In the last few years, the effects of sex on behavior and brain function have been under the spotlight. Researchers are trying to understand how external stimuli are differently processed by the female and male brain and how internal stimuli like sexual hormones can change brain processing and behavior.
I am especially interested in how sex affects social behaviors such as aggression. Out-of-context and exacerbated aggression causes severe socio-economic, as well as medical consequences, which has stimulated extensive research on the neurobiological mechanisms underlying offensive behaviors especially in males. Although recent data have shown that rates of violence are rising among girls and young women in the Western societies, research on female aggression has been limited. In this context, my project aims to unravel the neurobiological underpinnings of female aggression. We are particularly interested in how the social neuropeptides oxytocin and vasopressin regulate aggressiveness in female rats. In addition, we wonder how environmental conditions such as social isolation and/or early life stress may change aggressive display and the neurobiology of the oxytocin and vasopressin systems. In order to answer these research questions, we combine extensive behavioral, pharmacological (local and i.c.v. cannula placement, microdialysis) and molecular approaches (immunohistochemistry, receptor autoradiography and in situ hybridization and viral injections).
This project is embedded in the EU consortium Neurobiology and Treatment of Adolescent Female Conduct Disorder: The Central Role of Emotional Processing FemNAT CD (602407).
2015 ongoing Ph.D. in Neurobiology (Department of Molecular and Behavioral Neurobiology) Lerstuhl Neumann FP7 Project: Neurobiology and Treatment of Adolescent Female with Conduct Disorder: The Central Role of Emotion Processing Fem-NATCD (602407) EU Project University of Regensburg Supervisor: Dr. Trynke de Jong
2013 – 2015 Masters in Biological Sciences (Physiology and Pharmacology). Federal University of Minas Gerais, UFMG, Belo Horizonte, Brazil. Title: Cholinergic modulation of social behaviors in mice. Supervisor: Grace Schenatto Pereira Moraes Co-supervisor: Maristela de Oliveira Poletini Support/fellowship: CAPES/CNpq/FAPEMIG
2009 – 2013 Degree in Biological Sciences – Bachelor of Sciences Federal University of Lavras, UFLA, LAVRAS, Brazil. Title: The role of the cholinergic and vasopressinergic systems on social and aggressive behaviors in mice. Supervisor: Grace Schenatto Pereira Moraes
Born April 19th, 1991 Santo Antônio do Monte, Minas Gerais, Brazil

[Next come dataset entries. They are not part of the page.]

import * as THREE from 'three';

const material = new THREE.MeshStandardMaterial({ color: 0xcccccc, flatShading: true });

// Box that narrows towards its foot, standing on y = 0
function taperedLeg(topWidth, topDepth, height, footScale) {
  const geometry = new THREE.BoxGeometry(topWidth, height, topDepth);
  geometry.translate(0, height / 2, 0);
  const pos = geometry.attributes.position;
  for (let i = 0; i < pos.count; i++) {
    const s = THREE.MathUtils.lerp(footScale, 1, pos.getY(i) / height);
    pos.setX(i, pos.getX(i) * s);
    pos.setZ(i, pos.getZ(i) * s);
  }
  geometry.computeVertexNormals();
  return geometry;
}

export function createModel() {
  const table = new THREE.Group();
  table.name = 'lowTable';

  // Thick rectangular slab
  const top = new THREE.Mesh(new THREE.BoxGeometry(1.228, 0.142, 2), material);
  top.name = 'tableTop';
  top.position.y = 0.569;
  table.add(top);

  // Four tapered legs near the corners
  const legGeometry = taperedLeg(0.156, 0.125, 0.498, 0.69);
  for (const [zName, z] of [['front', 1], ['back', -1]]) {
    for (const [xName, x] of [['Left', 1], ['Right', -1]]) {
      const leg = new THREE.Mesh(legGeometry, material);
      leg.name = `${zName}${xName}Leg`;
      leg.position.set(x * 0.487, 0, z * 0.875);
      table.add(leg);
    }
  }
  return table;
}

1. Dias, TL, Giolino, HF, Oliveira, VEM, Moraes, MFD, Pereira, GS. c-FOS expression predicts long-term social memory retrieval in mice. Behavior Brain Research. 313 (2016) 260-271
2. Leite, HR, Lima, OCO, Pereira, LM, Oliveira, VEM, Prado, VF, Prado, MAM, Pereira, GS, Massenssini, AR. Vesicular Acetylcholine knock-down mice are more susceptible to inflammation, c-Fos expression and sickness behavior induced by lipopolysaccharide. Brain Behavior and Immunity (2016)

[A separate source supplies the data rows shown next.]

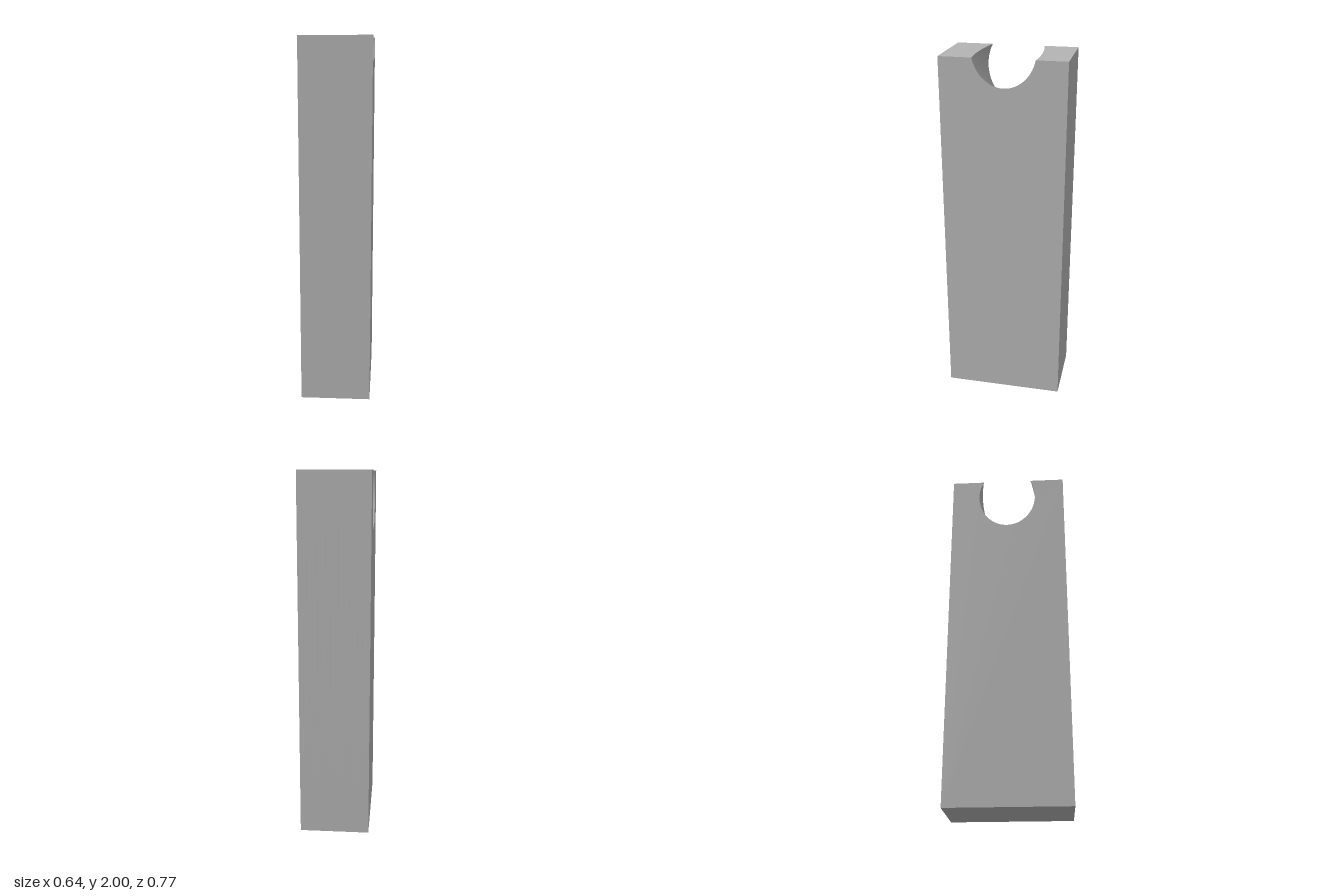
import * as THREE from 'three';
import { toCreasedNormals } from 'three/addons/utils/BufferGeometryUtils.js';

const HEIGHT = 2, HALF_WIDTH = 0.193, HALF_LENGTH = 0.3365;
const STATIONS = 16, ARC = 40;
const GROOVE_RADIUS = 0.17, GROOVE_CENTRE = 0.006;

// Outline of the post at t = 0..1 across its width, counter-clockwise seen from +x.
// The groove is an elliptical cut whose axis climbs from below the top to above it.
function outline(t) {
  const depth = THREE.MathUtils.lerp(0.111, -0.048, t);
  const rise = THREE.MathUtils.lerp(0.208, 0.198, t);
  const start = Math.asin(depth / rise);
  const points = [
    new THREE.Vector2(-HALF_LENGTH, 0),
    new THREE.Vector2(HALF_LENGTH, 0),
    new THREE.Vector2(HALF_LENGTH, HEIGHT),
  ];
  for (let k = 0; k <= ARC; k++) {
    const a = -start + (Math.PI + 2 * start) * (k / ARC);
    const y = k === 0 || k === ARC ? HEIGHT : HEIGHT - depth - rise * Math.sin(a);
    points.push(new THREE.Vector2(GROOVE_CENTRE + GROOVE_RADIUS * Math.cos(a), y));
  }
  points.push(new THREE.Vector2(-HALF_LENGTH, HEIGHT));
  return points;
}

// Post skinned through the outlines, closed by an end face on each side
function postGeometry() {
  const positions = [], indices = [], loops = [];
  for (let i = 0; i <= STATIONS; i++) {
    const t = i / STATIONS;
    const loop = outline(t);
    loops.push(loop);
    for (const p of loop) positions.push((2 * t - 1) * HALF_WIDTH, p.y, -p.x);
  }
  const n = loops[0].length;
  for (let i = 0; i < STATIONS; i++) {
    for (let j = 0; j < n; j++) {
      const a = i * n + j, b = i * n + (j + 1) % n;
      indices.push(a, b, b + n, a, b + n, a + n);
    }
  }
  const last = STATIONS * n;
  for (const [a, b, c] of THREE.ShapeUtils.triangulateShape(loops[0], [])) indices.push(a, c, b);
  for (const [a, b, c] of THREE.ShapeUtils.triangulateShape(loops[STATIONS], [])) {
    indices.push(last + a, last + b, last + c);
  }
  const geometry = new THREE.BufferGeometry();
  geometry.setAttribute('position', new THREE.Float32BufferAttribute(positions, 3));
  geometry.setIndex(indices);
  return toCreasedNormals(geometry, 0.5);
}

export function createModel() {
  const grey = new THREE.MeshStandardMaterial({ color: 0xb4b4b4 });
  grey.name = 'light grey';

  const post = new THREE.Mesh(postGeometry(), grey);
  post.name = 'notchedPost';
  post.rotation.y = -0.444; // the post stands turned on its base

  const model = new THREE.Group();
  model.name = 'notchedPostModel';
  model.add(post);
  return model;
}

3. Pádua-Reis, M, Aquino N, Oliveira, VEM, Szawka, RE, Prado, MAM, Prado, VF, Pereira, GS. Reduced vesicular acetylcholine transporter favors antidepressant behaviors and modulates serotonin and dopamine in female mouse brain. Behavior Brain Research. Apr 28 (2017)
4. Pereira, LM, Guimarães IM, Oliveira, VEM, Bastos, CP, Ribeiro, FM, Prado, VF, Prado,MAM, Pereira, GS. Estradiol effect on short-term object recognition memory under hypocholinergic condition. Brain Research Bulletin. (2018).
5. Massis-Calvo, M, Schmidtner, AK, Oliveira, VEM, Grossmann, CP, de Jong, TR, Neumann, ID. Animal models of social stress: the dark side of social interactions. The International Journal on the Biology of Stress. (2018).